Grateful Dead – Dick’s Picks Volume Twenty-Two

Dick's Picks Volume Twenty-Two

Grateful DeadDick’s Picks Volume Twenty-Two (Kings Beach Bowl, Kings Beach, Lake Tahoe, CA – 2/23-24/68) Grateful Dead Records GDCD 4042 (2001)

I’ve been listening to the Grateful Dead for quite a long time, and albums like Dick’s Picks, Vol. 22 are the reasons why I keep coming back.  The Dead from about 1967 to 1970 were a great musical force.  They were energetic, genuine and unique.  I almost hesitate to say unique, but I do mean it.  For one, the Dead had a postmodern style that drew heavily on blues, jazz, bluegrass, gospel, and even modern classical elements.  And it’s true that they never really contributed much to any of those genres individually.  But in their extended jams that drew all of them together, their revelry of juxtaposition was something unique.  This stuff was fun!  Rather than the dour, pretentious attitude so familiar to postmodern music, the Dead sounded completely different.  Perhaps the fact that the Dead don’t quite sound as “serious” as some people think they should is the very reason they are almost deemed off-limits.  Sure, it wasn’t that long before the Dead became content to churn out unremarkable AOR rock, with forays into faddish trends like their silly attempt at disco a decade on.  Yet here in 1968, playing in a bowling alley no less, the group sounds thrilled to be making music, without sounding like they are forcing themselves to sound like anything in particular.  Later on, that didn’t seem to be the case.  Contrary to their reputation, I don’t feel like they challenged themselves much from about 1970 onwards, instead becoming content to rest on a few of their own perceived strengths and ending up sounding just like a lot of other bands.  But those days lay far in the future back in February of 1968, back when maybe anything seemed possible.

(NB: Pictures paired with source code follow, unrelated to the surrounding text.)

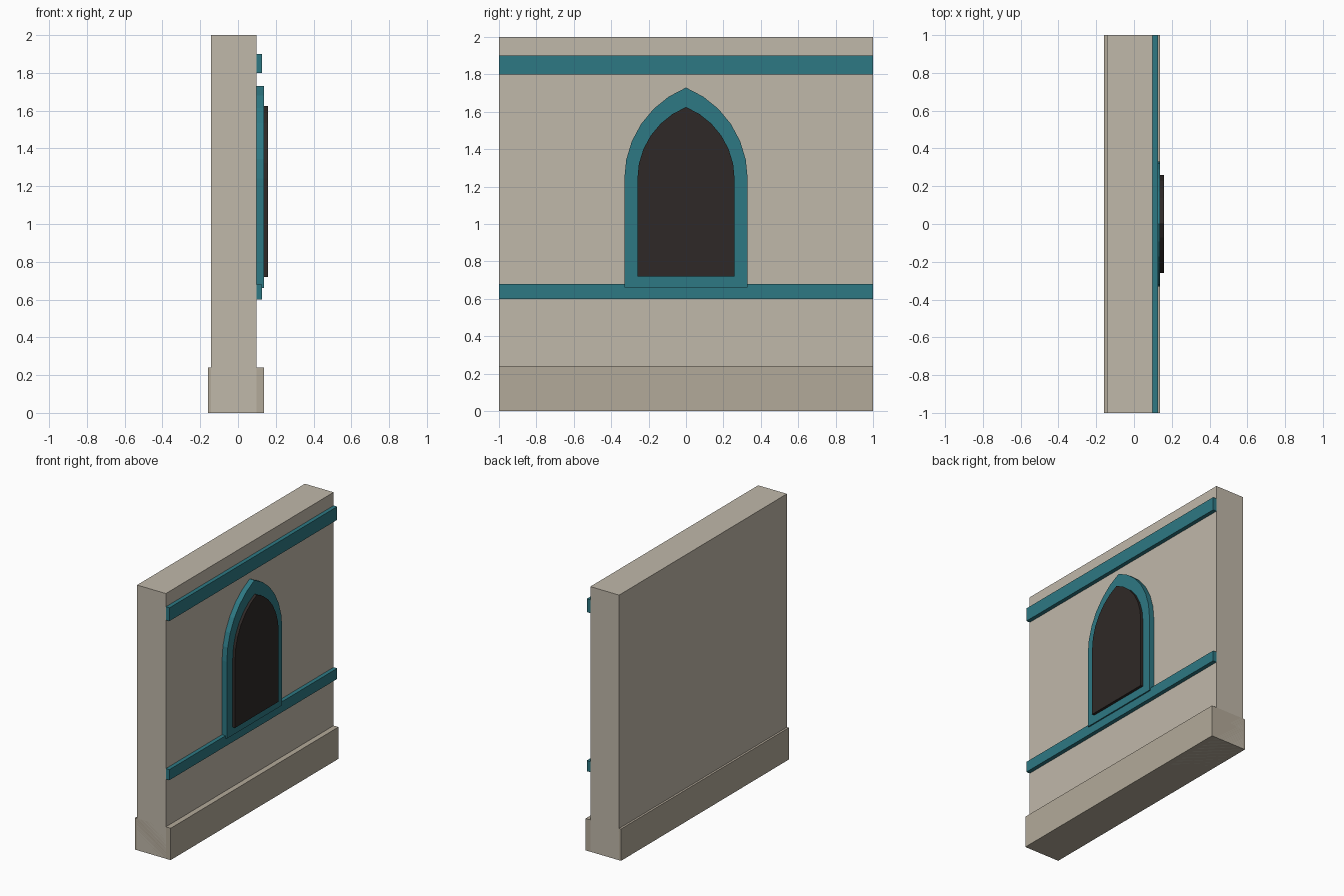
import bpy, bmesh
from math import acos, cos, sin

if "Cube" in bpy.data.objects:
    bpy.data.objects.remove(bpy.data.objects["Cube"])


def material(name, rgb):
    m = bpy.data.materials.new(name)
    m.diffuse_color = (*rgb, 1)
    m.use_nodes = True
    m.node_tree.nodes["Principled BSDF"].inputs["Base Color"].default_value = m.diffuse_color
    return m


STONE = material("stone", (0.53, 0.48, 0.40))
PLINTH = material("plinth_stone", (0.45, 0.40, 0.32))
TEAL = material("teal_trim", (0.027, 0.19, 0.23))
DARK = material("dark_opening", (0.028, 0.022, 0.02))


def prism(name, outline, x0, x1, mat):
    """Extrude a (y, z) outline along x."""
    bm = bmesh.new()
    face = bm.faces.new([bm.verts.new((x0, y, z)) for y, z in outline])
    ext = bmesh.ops.extrude_face_region(bm, geom=[face])
    verts = [v for v in ext["geom"] if isinstance(v, bmesh.types.BMVert)]
    bmesh.ops.translate(bm, verts=verts, vec=(x1 - x0, 0, 0))
    bmesh.ops.recalc_face_normals(bm, faces=bm.faces)
    me = bpy.data.meshes.new(name)
    bm.to_mesh(me)
    bm.free()
    me.materials.append(mat)
    ob = bpy.data.objects.new(name, me)
    bpy.context.collection.objects.link(ob)
    return ob


def strip(z0, z1):
    return [(-1, z0), (1, z0), (1, z1), (-1, z1)]


def pointed_arch(w, z0, spring, segments=6):
    """Straight jambs topped by two arcs meeting at a point."""
    r = 1.6 * w
    end = acos((r - w) / r)
    arc = [(w - r + r * cos(end * i / segments), spring + r * sin(end * i / segments))
           for i in range(segments + 1)]
    return [(-w, z0), (w, z0)] + arc + [(-y, z) for y, z in reversed(arc[:-1])]


FACE = 0.098  # decorated wall face

# Wall and its wider base
prism("wall", strip(0, 2), FACE - 0.24, FACE, STONE)
prism("plinth", strip(0, 0.24), -0.158, 0.138, PLINTH)

# Horizontal trim bands
for name, z0, z1 in (("lower_band", 0.60, 0.68), ("upper_band", 1.80, 1.90)):
    prism(name, strip(z0, z1), FACE, FACE + 0.03, TEAL)

# Pointed window
prism("window_frame", pointed_arch(0.33, 0.66, 1.24), FACE, FACE + 0.04, TEAL)
prism("window_pane", pointed_arch(0.26, 0.72, 1.24), FACE + 0.04, 0.158, DARK)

I hate to say it, but the sound quality here is fair at best.  Still, the unusual mix (likely a necessity given the source tape) lends a few pleasant surprises in making Pigpen‘s organ and Phil Lesh‘s bass more readily audible.  In the end, substance wise, this is one of the finest live sets in the Dead’s extensive catalog, and I think the concerns about sound quality can’t really hold this album back much at all.